The XX Factor

How a Fitbit Helped Solve a Murder Case

Fitbits shown during the 2014 International Consumer Electronics Show at the Las Vegas Convention Center on Jan. 8, 2014.

Joe Klamar/AFP/Getty Images

Fitbits and activity trackers are handy gadgets for monitoring your health, as you’ve probably heard. But if that doesn’t sell you on them, maybe this will: They can also help you avenge your wrongful death from beyond the grave.

Connecticut resident Richard Dabate was charged this month with the felony murder of his wife, Connie. One day in December 2015, Richard called 911 and told police that a man had broken into the couple’s home, shot Connie, and tied Richard to a chair. The only problem was, at a time when Richard claimed Connie had already been shot by the intruder, her Fitbit was tracking her movements, and local surveillance footage captured her visiting a gym. According to the warrant for Dabate’s arrest, as quoted in the New York Daily News, state police used an analysis of the home’s “alarm system, computers, cellphones, social media postings and Connie Dabate’s Fitbit to create a timeline that contradicted Richard Dabate’s statements to police.” It took over a year, and other evidence also pointed to Richard, but a cousin of Connie told the Daily News she was relieved an arrest was made and “looking forward to getting justice.”

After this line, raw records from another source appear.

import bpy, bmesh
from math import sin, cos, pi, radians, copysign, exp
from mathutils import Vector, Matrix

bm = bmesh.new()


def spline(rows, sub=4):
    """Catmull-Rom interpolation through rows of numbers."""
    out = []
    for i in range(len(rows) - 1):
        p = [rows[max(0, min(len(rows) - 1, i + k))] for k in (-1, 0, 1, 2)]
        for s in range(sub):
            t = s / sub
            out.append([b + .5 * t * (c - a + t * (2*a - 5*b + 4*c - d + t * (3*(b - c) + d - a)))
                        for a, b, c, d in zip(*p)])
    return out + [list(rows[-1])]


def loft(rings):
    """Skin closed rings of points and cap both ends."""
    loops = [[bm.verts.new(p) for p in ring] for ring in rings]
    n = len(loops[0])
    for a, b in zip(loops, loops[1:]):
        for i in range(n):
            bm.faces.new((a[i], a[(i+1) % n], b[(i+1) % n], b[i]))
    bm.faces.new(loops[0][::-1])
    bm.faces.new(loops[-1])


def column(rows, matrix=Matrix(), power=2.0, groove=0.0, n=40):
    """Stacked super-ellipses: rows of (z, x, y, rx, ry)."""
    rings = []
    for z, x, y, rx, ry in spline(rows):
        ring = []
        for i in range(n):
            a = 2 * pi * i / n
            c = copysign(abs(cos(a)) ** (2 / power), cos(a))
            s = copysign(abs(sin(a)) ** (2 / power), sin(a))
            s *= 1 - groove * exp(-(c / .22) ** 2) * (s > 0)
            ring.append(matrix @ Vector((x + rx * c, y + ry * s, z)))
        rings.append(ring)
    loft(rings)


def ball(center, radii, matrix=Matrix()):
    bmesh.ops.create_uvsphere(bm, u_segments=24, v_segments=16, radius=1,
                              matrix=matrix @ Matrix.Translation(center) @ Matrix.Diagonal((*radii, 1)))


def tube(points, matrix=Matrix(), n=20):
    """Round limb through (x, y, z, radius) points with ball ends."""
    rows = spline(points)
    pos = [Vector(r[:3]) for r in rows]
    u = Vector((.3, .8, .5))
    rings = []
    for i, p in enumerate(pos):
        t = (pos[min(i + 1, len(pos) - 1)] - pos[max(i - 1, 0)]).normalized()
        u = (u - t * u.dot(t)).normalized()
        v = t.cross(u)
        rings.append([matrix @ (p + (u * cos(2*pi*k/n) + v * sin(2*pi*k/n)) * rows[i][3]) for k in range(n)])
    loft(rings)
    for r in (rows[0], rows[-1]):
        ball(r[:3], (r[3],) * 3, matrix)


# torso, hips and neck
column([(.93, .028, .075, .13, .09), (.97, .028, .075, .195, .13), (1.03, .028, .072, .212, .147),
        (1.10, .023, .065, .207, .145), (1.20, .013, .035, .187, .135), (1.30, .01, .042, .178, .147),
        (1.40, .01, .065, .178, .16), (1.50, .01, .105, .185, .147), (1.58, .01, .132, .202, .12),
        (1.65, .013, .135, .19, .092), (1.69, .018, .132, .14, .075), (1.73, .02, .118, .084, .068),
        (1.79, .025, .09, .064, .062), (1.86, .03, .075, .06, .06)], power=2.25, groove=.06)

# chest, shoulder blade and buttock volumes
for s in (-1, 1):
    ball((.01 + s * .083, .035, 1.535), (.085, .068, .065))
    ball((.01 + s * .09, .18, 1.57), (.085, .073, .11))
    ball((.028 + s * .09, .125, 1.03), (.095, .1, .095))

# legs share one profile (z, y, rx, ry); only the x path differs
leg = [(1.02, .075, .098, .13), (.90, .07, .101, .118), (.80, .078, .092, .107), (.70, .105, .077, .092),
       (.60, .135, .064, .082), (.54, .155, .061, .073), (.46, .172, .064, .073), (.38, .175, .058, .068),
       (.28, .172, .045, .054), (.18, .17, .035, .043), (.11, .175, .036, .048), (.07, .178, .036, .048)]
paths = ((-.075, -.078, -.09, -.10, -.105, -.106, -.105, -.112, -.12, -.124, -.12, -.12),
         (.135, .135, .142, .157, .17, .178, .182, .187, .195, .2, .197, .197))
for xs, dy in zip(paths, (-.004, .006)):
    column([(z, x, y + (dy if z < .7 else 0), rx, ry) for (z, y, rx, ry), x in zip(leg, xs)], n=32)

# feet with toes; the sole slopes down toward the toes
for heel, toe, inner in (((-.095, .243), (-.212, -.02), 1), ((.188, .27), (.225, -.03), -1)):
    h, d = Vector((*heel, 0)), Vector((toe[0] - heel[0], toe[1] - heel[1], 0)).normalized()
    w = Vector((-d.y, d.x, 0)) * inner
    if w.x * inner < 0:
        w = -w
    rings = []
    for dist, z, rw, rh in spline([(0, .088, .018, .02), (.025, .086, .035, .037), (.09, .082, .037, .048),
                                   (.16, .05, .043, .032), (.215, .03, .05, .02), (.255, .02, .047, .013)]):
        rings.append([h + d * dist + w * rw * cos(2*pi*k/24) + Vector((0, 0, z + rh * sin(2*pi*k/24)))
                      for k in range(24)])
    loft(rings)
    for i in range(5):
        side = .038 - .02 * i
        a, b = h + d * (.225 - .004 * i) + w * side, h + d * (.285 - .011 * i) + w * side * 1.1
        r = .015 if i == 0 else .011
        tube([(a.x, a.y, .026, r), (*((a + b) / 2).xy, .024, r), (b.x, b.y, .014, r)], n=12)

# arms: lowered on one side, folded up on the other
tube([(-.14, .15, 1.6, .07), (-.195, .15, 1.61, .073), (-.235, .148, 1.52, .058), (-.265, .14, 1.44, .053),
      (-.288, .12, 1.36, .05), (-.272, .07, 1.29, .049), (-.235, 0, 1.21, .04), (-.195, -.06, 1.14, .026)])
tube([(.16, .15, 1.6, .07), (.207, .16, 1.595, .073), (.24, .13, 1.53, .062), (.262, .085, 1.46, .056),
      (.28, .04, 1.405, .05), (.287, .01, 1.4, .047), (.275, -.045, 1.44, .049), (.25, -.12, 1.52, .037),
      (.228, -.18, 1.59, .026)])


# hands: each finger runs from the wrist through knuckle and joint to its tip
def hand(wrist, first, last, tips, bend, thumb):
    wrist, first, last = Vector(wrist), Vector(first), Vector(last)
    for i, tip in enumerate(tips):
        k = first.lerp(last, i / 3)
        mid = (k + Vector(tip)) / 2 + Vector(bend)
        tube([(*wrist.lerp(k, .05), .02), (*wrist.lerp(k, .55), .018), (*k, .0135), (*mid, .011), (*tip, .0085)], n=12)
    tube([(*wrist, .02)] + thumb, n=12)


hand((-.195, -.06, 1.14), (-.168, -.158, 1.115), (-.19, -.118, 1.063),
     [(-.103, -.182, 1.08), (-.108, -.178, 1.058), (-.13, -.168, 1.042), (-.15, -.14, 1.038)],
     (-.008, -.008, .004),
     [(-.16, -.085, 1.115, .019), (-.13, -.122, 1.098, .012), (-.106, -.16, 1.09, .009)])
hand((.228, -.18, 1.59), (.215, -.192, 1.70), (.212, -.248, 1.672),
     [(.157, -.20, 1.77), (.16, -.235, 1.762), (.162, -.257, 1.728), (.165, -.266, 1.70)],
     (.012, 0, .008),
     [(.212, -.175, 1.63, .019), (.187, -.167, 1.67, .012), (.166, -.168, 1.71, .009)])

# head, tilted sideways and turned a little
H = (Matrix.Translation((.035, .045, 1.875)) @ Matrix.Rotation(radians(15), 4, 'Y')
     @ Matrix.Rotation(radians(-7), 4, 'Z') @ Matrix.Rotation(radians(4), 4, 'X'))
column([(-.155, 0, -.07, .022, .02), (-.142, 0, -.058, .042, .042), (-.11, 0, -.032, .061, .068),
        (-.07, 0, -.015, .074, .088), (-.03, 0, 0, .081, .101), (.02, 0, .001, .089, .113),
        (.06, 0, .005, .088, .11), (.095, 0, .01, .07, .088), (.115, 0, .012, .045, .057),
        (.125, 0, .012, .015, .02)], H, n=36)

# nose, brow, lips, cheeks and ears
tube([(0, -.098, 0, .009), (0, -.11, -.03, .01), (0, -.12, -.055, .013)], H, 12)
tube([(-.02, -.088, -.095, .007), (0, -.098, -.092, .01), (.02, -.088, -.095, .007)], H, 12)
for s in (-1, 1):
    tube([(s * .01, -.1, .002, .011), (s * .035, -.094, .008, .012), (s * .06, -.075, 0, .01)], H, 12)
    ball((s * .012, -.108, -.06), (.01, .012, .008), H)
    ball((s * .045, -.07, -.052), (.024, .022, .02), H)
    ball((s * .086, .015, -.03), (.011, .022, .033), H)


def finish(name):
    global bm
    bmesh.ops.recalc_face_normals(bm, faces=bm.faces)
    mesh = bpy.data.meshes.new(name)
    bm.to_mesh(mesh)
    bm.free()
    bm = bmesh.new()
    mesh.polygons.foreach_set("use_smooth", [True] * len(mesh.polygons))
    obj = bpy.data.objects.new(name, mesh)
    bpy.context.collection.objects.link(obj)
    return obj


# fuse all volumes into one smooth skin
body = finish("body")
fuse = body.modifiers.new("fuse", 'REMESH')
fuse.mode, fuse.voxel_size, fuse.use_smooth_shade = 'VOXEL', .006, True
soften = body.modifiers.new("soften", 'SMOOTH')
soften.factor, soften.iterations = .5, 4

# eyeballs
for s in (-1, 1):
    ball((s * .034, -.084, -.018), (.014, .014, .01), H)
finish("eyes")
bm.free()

Unfortunately to say the least, a husband murdering his wife is a tragically common situation in America—nearly three women are killed by their partners every day in this country. But the use of a Fitbit as evidence is a new wrinkle. “To say it is rare to use Fitbit records would be safe,” a Lancaster, Pennsylvania, district attorney with experience using activity tracker records in a case, told the Hartford Courant.* The “rare” part may be changing, though—Fitbit-as-evidence is a story that’s been making headlines more and more lately: In March, a women in Washington state fought off an attacker in a restroom in a public park, and her fitness tracker recorded the frenzied activity of the attack. Why not use all the resources available to crack a case? As the Pennsylvania district attorney said of Fitbit and other fitness-tracker records, “It is a great tool for investigators to use. We can also get the information much faster than some other types of evidence such as DNA tests.”

Prevention rather than proof would be a far better outcome—how soon will fitness trackers be able to disarm criminals already?—but there’s still a modicum of silver lining in being able to use a tool the victim relied on to stay healthy to catch the guilty party. And doesn’t it make a horrible kind of poetic sense? More women than men use activity trackers, according to market data; a woman would be the one who was conscientious enough to be wearing a Fitbit in the first place, whereas a man would be the one who was careless enough leave electronic evidence all over the place. It’s the Fitbit as modern telltale heart, the Fitbit as tech version of a parrot who witnesses a murder. Technology may evolve, but receipts stay necessary.

*Correction, April 26, 2017: This piece originally misspelled the Hartford Courant.